The first order of business was to increase their membership (which they did almost immediately) recruiting 22 of the 26 bonding companies doing business in Hidalgo County.

They wanted to build on the Meet and Greet with local judges and clerks held last October. At that event they presented each justice of the peace with a Texas flag that had flown over the state capitol.  Since then HCBBA has invited a local official to speak at each of their regular meetings.

Members of the HCBAA participate in local fundraisers revolving around golf outings, fishing tournaments and skeet shooting events. The HCBBA recently sponsored and members participated in the Annual Walk for Crime Victims and Survivors. The members recognize how the service they provide to those arrested for crimes also help victims by ensuring these individuals appear at trial.

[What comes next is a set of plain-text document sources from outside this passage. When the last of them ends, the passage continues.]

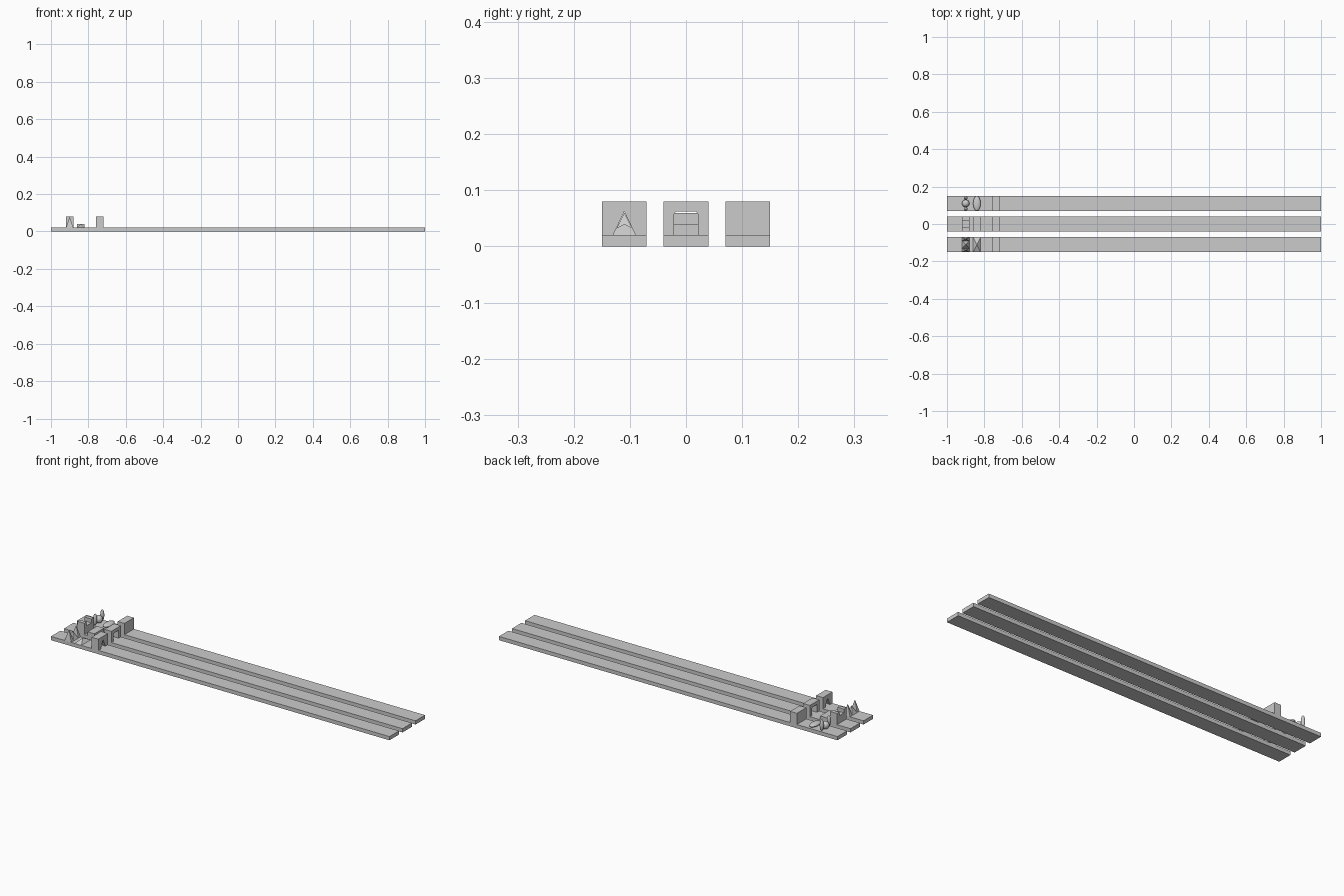
import bpy
import bmesh
from mathutils import Matrix, Vector

if "Cube" in bpy.data.objects:
    bpy.data.objects.remove(bpy.data.objects["Cube"])


def box(bm, size, centre):
    return bmesh.ops.create_cube(bm, size=1, matrix=Matrix.LocRotScale(Vector(centre), None, Vector(size)))


def pyramid(bm, size, centre):
    vs = box(bm, size, centre)["verts"]
    top = [v for v in vs if v.co.z > centre[2]]
    bmesh.ops.pointmerge(bm, verts=top, merge_co=(centre[0], centre[1], centre[2] + size[2] / 2))


def ball(bm, size, centre):
    bmesh.ops.create_uvsphere(bm, u_segments=32, v_segments=16, radius=0.5,
                              matrix=Matrix.LocRotScale(Vector(centre), None, Vector(size)))


def finish(bm, name, smooth=False):
    bmesh.ops.recalc_face_normals(bm, faces=bm.faces[:])
    for f in bm.faces:
        f.smooth = smooth
    me = bpy.data.meshes.new(name)
    bm.to_mesh(me)
    bm.free()
    ob = bpy.data.objects.new(name, me)
    bpy.context.collection.objects.link(ob)
    return ob


def part(name, shape, size, centre):
    bm = bmesh.new()
    shape(bm, size, centre)
    return finish(bm, name, shape is ball)


def gate(name, y, opening):
    # the outline runs round the block and down through the doorway
    outline = [(-0.04, 0.02), (-0.04, 0.08), (0.04, 0.08), (0.04, 0.02)] + opening
    bm = bmesh.new()
    face = bm.faces.new([bm.verts.new((-0.76, y + a, z)) for a, z in outline])
    new = bmesh.ops.extrude_face_region(bm, geom=[face])["geom"]
    bmesh.ops.translate(bm, vec=(0.04, 0, 0), verts=[v for v in new if isinstance(v, bmesh.types.BMVert)])
    return finish(bm, name)


# three lanes, each with its own shape family
lanes = [("pyramid", -0.11, pyramid), ("cube", 0, box), ("ball", 0.11, ball)]
for label, y, shape in lanes:
    part(label + "_lane", box, (2, 0.08, 0.02), (0, y, 0.01))
    # runner piece standing between two tall posts
    part(label + "_runner", shape, (0.04, 0.04, 0.04), (-0.9, y, 0.04))
    post_depth = 0.02 if shape is ball else 0.04
    for side, s in (("front", -1), ("back", 1)):
        part(f"{label}_{side}_post", shape, (post_depth, 0.02, 0.06), (-0.9, y + s * 0.03, 0.05))
    # low hurdle across the lane
    part(label + "_hurdle", shape, (0.04, 0.08, 0.02), (-0.84, y, 0.03))

# gates: triangular doorway, arched doorway, solid block
gate("triangle_gate", -0.11, [(0.02, 0.02), (0, 0.062), (-0.02, 0.02)])
gate("square_gate", 0, [(0.021, 0.02), (0.021, 0.058), (0.018, 0.062),
                        (-0.018, 0.062), (-0.021, 0.058), (-0.021, 0.02)])
part("solid_gate", box, (0.04, 0.08, 0.06), (-0.74, 0.11, 0.05))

Establishing relationships with other representatives of the criminal justice systems has afforded HCBBA members to provide a better understanding of how the bail system works, its effectiveness and benefits to the community.  Conversely, HCBBA members obtain a better understanding of the perspectives of law enforcement and members of the judiciary and court clerks.

Now when these same officials are approached by outsiders with grandiose schemes of risk assessment tools, computer algorithms and costly government pretrial release agencies, they can put those lofty claims into perspective.  Hopefully, they will send these solicitors on their way to the next town to sell their goods elsewhere.

Time and time again we find a key to stopping adverse legislative initiatives at the state capitol is a senator or representative who has a true understanding of the efficacy of the commercial bail industry solely due to the relationship established by a bail agent residing in their district.

If you're looking to start a county bail association or having difficulty getting your organization focused, reach out to the HCBBA. I’m sure they would be more than willing to provide some insights on where they've been successful.

The Loss of a Good Man

Posted March 22, 2018 at 12:00 AM by Michael J. Whitlock - 0 Comments

 
Yesterday, 19 year old Robert Dew was formally charged with the murder of veteran bail agent Byron Frierson, Sr., owner of No Limit Bail Bonds in Indianapolis, IN
 
The news of the loss of Byron came as a severe blow to those of us who knew and worked with him. Byron was a giant of a man, not only in size but in spirit and generosity.
 
Byron was a leader in his community and a leader in his profession, bail bonds. When local bail agents gathered to discuss issues they typically met in Byron's office at No Limit Bail Bonds. He was looked to for guidance and support. Byron and I talked often during his regular visits to American Surety Company's headquarters north of downtown Indianapolis. He was always interested in what was going on nationally with the bail bond business.
 
A veteran of 20 years in the bail profession, Byron had apprehended hundreds of fugitives without incident. He always worked with a team of professionals and was always prepared. The apprehension of Robert Dew took a tragic turn resulting in the loss of Byron's life. It brings attention to the risk to personal safety bail and recovery agents encounter every day when conducting apprehensions.
 
Services for Byron will be held Friday and Saturday in Indianapolis. Anyone wishing to assist the family with funeral expenses can send a check payable to Janice Frierson to American Surety Company and we will make sure Ms. Frierson receives your generous contribution.
 
On behalf of everyone at American Surety Company I want to extend our condolences to the entire Frierson family, Byron's friends and business associates who share in this great loss. Byron will be sorely missed.